Record excerpts:
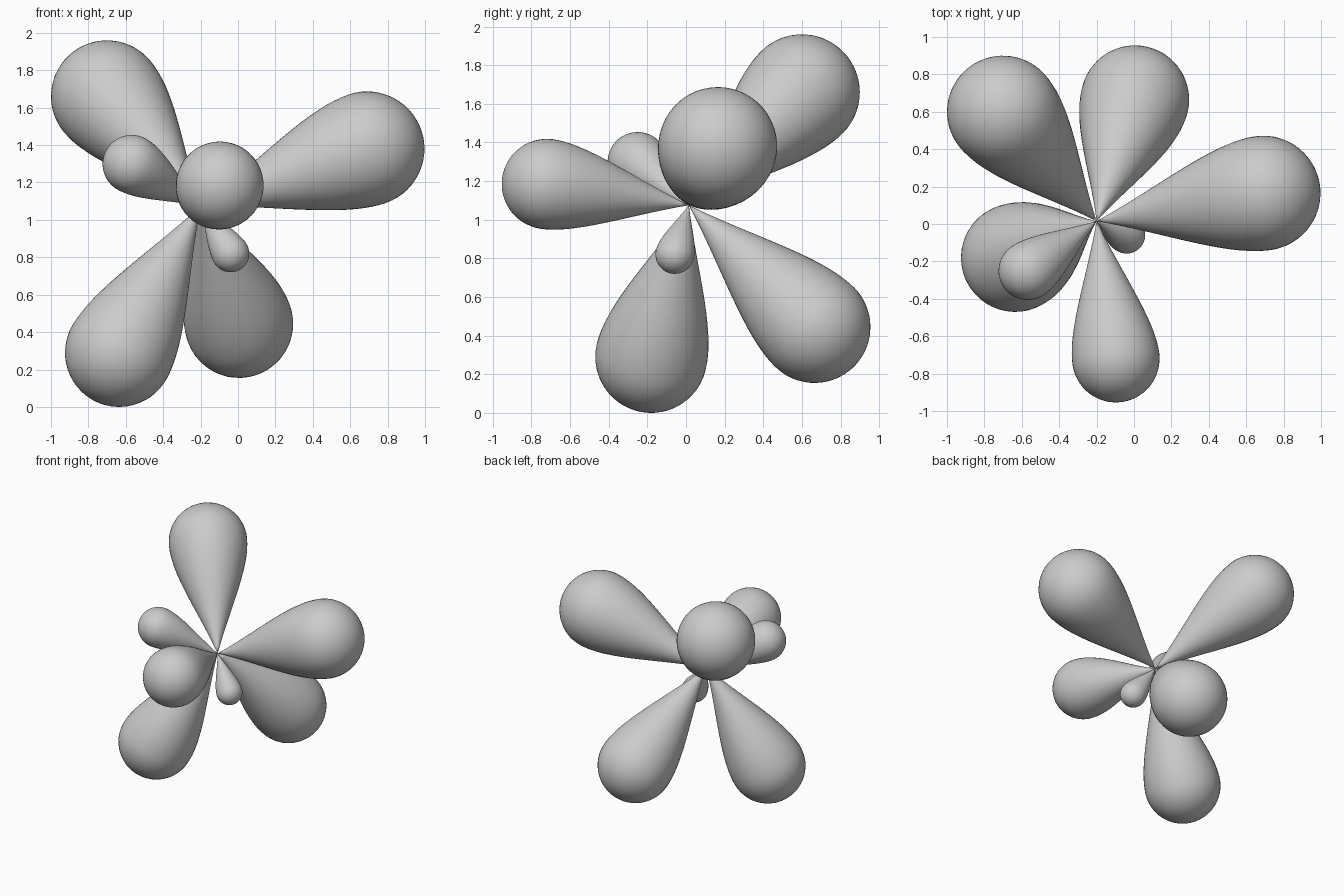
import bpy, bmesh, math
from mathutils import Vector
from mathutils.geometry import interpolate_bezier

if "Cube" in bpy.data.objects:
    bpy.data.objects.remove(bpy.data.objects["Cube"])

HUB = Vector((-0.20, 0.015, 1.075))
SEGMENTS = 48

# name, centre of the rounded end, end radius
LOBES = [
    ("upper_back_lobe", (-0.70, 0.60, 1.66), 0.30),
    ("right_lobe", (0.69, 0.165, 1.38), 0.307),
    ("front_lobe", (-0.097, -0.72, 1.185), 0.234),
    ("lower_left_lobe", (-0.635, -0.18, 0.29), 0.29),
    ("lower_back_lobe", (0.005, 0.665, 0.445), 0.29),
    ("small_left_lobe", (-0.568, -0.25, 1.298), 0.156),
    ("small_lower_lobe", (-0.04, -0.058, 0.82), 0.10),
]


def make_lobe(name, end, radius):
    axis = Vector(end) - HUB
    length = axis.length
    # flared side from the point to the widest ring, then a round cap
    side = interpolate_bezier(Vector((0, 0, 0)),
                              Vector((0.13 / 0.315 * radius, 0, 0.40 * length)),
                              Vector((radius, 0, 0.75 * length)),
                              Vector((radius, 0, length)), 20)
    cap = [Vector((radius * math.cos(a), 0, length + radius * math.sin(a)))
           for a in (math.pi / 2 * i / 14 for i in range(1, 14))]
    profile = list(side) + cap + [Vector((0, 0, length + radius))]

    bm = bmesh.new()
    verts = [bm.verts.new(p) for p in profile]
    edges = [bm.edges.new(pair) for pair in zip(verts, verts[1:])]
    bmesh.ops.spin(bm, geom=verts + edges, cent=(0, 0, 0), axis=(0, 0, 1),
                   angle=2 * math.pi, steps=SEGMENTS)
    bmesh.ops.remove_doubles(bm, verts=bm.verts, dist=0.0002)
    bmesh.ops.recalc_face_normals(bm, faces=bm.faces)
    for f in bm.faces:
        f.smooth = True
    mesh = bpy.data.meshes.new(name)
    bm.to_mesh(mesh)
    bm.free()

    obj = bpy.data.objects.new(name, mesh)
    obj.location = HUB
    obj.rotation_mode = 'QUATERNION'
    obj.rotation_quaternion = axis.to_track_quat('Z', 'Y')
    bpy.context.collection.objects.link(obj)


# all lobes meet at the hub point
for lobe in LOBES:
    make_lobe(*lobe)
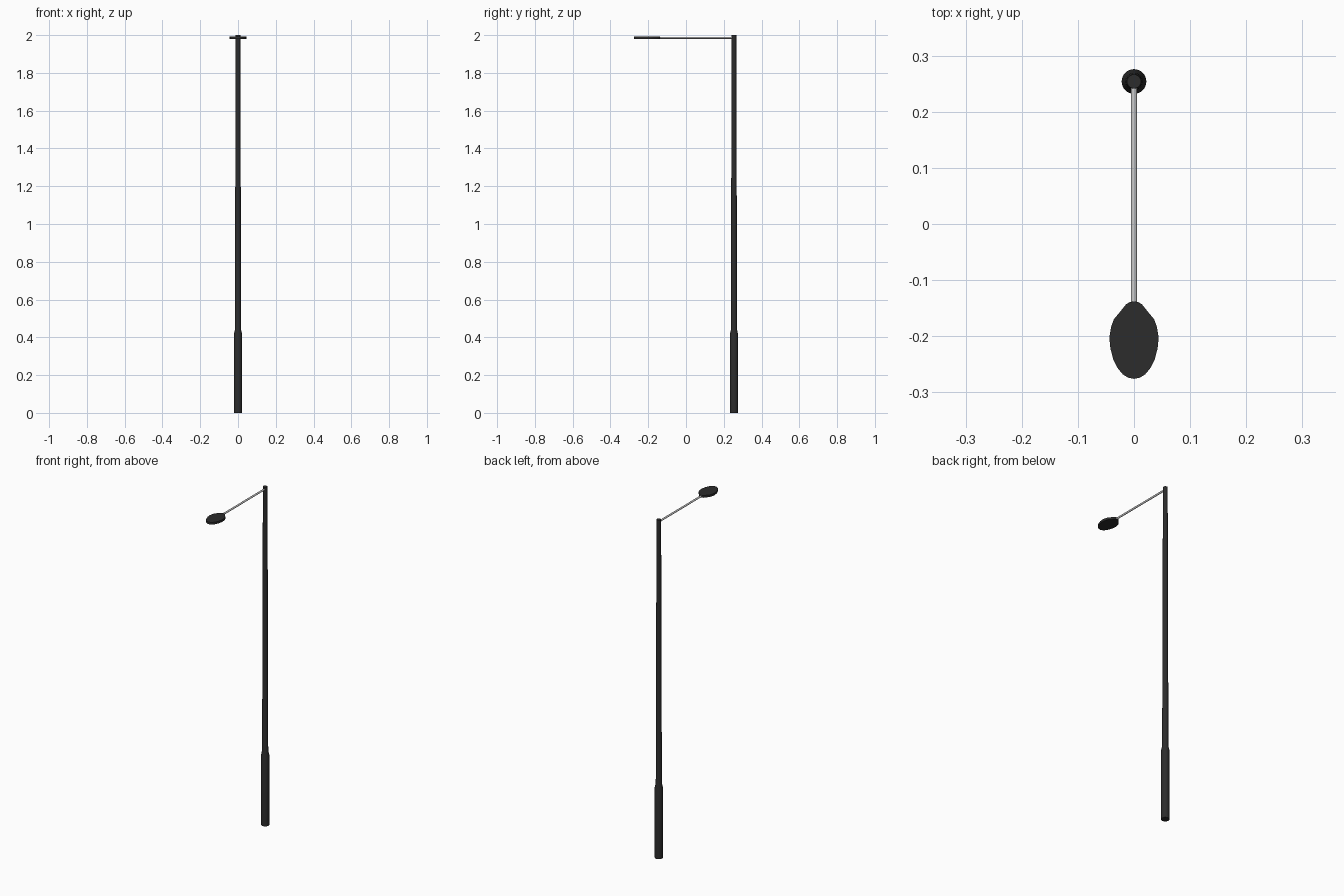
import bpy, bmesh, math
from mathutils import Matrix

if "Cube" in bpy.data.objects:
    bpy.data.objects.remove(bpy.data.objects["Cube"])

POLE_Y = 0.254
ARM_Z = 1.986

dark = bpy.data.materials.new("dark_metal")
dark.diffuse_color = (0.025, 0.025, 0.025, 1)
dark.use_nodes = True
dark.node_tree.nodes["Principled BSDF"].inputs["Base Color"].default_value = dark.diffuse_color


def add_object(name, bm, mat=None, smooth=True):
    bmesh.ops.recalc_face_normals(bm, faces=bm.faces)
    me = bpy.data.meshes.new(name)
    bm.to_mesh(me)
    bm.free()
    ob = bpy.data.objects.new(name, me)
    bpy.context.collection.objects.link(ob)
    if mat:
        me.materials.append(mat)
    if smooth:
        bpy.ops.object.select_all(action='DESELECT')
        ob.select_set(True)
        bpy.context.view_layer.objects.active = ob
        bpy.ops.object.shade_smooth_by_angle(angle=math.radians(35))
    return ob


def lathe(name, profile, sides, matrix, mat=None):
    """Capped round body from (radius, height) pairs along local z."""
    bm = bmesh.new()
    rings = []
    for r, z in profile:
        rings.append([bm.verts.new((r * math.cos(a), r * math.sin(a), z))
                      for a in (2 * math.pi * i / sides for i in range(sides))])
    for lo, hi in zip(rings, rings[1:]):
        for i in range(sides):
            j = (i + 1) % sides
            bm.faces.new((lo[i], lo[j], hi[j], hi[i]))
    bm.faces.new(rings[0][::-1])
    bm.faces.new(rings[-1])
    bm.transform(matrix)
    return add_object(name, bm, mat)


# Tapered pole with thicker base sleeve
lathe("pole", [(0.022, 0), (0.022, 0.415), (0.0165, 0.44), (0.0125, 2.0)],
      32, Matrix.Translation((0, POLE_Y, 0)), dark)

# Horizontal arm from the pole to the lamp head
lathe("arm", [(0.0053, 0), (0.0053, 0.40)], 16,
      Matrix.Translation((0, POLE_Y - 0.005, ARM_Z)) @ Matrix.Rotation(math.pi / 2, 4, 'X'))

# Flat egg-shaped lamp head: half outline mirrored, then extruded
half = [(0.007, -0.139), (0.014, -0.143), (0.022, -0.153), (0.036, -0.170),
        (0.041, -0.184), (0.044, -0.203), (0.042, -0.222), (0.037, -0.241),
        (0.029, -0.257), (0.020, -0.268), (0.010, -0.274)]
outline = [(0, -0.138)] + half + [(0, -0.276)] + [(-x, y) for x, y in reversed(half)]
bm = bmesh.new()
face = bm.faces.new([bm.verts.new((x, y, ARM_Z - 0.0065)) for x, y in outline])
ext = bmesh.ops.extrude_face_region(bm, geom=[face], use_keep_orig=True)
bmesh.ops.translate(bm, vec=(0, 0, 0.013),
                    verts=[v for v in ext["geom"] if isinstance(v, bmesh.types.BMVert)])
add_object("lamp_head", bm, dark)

Exercise details:
The job here is to write out the records exactly, pictures excluded.

Your response:
import bpy, bmesh, math
from mathutils import Vector
from mathutils.geometry import interpolate_bezier

if "Cube" in bpy.data.objects:
    bpy.data.objects.remove(bpy.data.objects["Cube"])

HUB = Vector((-0.20, 0.015, 1.075))
SEGMENTS = 48

# name, centre of the rounded end, end radius
LOBES = [
    ("upper_back_lobe", (-0.70, 0.60, 1.66), 0.30),
    ("right_lobe", (0.69, 0.165, 1.38), 0.307),
    ("front_lobe", (-0.097, -0.72, 1.185), 0.234),
    ("lower_left_lobe", (-0.635, -0.18, 0.29), 0.29),
    ("lower_back_lobe", (0.005, 0.665, 0.445), 0.29),
    ("small_left_lobe", (-0.568, -0.25, 1.298), 0.156),
    ("small_lower_lobe", (-0.04, -0.058, 0.82), 0.10),
]


def make_lobe(name, end, radius):
    axis = Vector(end) - HUB
    length = axis.length
    # flared side from the point to the widest ring, then a round cap
    side = interpolate_bezier(Vector((0, 0, 0)),
                              Vector((0.13 / 0.315 * radius, 0, 0.40 * length)),
                              Vector((radius, 0, 0.75 * length)),
                              Vector((radius, 0, length)), 20)
    cap = [Vector((radius * math.cos(a), 0, length + radius * math.sin(a)))
           for a in (math.pi / 2 * i / 14 for i in range(1, 14))]
    profile = list(side) + cap + [Vector((0, 0, length + radius))]

    bm = bmesh.new()
    verts = [bm.verts.new(p) for p in profile]
    edges = [bm.edges.new(pair) for pair in zip(verts, verts[1:])]
    bmesh.ops.spin(bm, geom=verts + edges, cent=(0, 0, 0), axis=(0, 0, 1),
                   angle=2 * math.pi, steps=SEGMENTS)
    bmesh.ops.remove_doubles(bm, verts=bm.verts, dist=0.0002)
    bmesh.ops.recalc_face_normals(bm, faces=bm.faces)
    for f in bm.faces:
        f.smooth = True
    mesh = bpy.data.meshes.new(name)
    bm.to_mesh(mesh)
    bm.free()

    obj = bpy.data.objects.new(name, mesh)
    obj.location = HUB
    obj.rotation_mode = 'QUATERNION'
    obj.rotation_quaternion = axis.to_track_quat('Z', 'Y')
    bpy.context.collection.objects.link(obj)


# all lobes meet at the hub point
for lobe in LOBES:
    make_lobe(*lobe)
import bpy, bmesh, math
from mathutils import Matrix

if "Cube" in bpy.data.objects:
    bpy.data.objects.remove(bpy.data.objects["Cube"])

POLE_Y = 0.254
ARM_Z = 1.986

dark = bpy.data.materials.new("dark_metal")
dark.diffuse_color = (0.025, 0.025, 0.025, 1)
dark.use_nodes = True
dark.node_tree.nodes["Principled BSDF"].inputs["Base Color"].default_value = dark.diffuse_color


def add_object(name, bm, mat=None, smooth=True):
    bmesh.ops.recalc_face_normals(bm, faces=bm.faces)
    me = bpy.data.meshes.new(name)
    bm.to_mesh(me)
    bm.free()
    ob = bpy.data.objects.new(name, me)
    bpy.context.collection.objects.link(ob)
    if mat:
        me.materials.append(mat)
    if smooth:
        bpy.ops.object.select_all(action='DESELECT')
        ob.select_set(True)
        bpy.context.view_layer.objects.active = ob
        bpy.ops.object.shade_smooth_by_angle(angle=math.radians(35))
    return ob


def lathe(name, profile, sides, matrix, mat=None):
    """Capped round body from (radius, height) pairs along local z."""
    bm = bmesh.new()
    rings = []
    for r, z in profile:
        rings.append([bm.verts.new((r * math.cos(a), r * math.sin(a), z))
                      for a in (2 * math.pi * i / sides for i in range(sides))])
    for lo, hi in zip(rings, rings[1:]):
        for i in range(sides):
            j = (i + 1) % sides
            bm.faces.new((lo[i], lo[j], hi[j], hi[i]))
    bm.faces.new(rings[0][::-1])
    bm.faces.new(rings[-1])
    bm.transform(matrix)
    return add_object(name, bm, mat)


# Tapered pole with thicker base sleeve
lathe("pole", [(0.022, 0), (0.022, 0.415), (0.0165, 0.44), (0.0125, 2.0)],
      32, Matrix.Translation((0, POLE_Y, 0)), dark)

# Horizontal arm from the pole to the lamp head
lathe("arm", [(0.0053, 0), (0.0053, 0.40)], 16,
      Matrix.Translation((0, POLE_Y - 0.005, ARM_Z)) @ Matrix.Rotation(math.pi / 2, 4, 'X'))

# Flat egg-shaped lamp head: half outline mirrored, then extruded
half = [(0.007, -0.139), (0.014, -0.143), (0.022, -0.153), (0.036, -0.170),
        (0.041, -0.184), (0.044, -0.203), (0.042, -0.222), (0.037, -0.241),
        (0.029, -0.257), (0.020, -0.268), (0.010, -0.274)]
outline = [(0, -0.138)] + half + [(0, -0.276)] + [(-x, y) for x, y in reversed(half)]
bm = bmesh.new()
face = bm.faces.new([bm.verts.new((x, y, ARM_Z - 0.0065)) for x, y in outline])
ext = bmesh.ops.extrude_face_region(bm, geom=[face], use_keep_orig=True)
bmesh.ops.translate(bm, vec=(0, 0, 0.013),
                    verts=[v for v in ext["geom"] if isinstance(v, bmesh.types.BMVert)])
add_object("lamp_head", bm, dark)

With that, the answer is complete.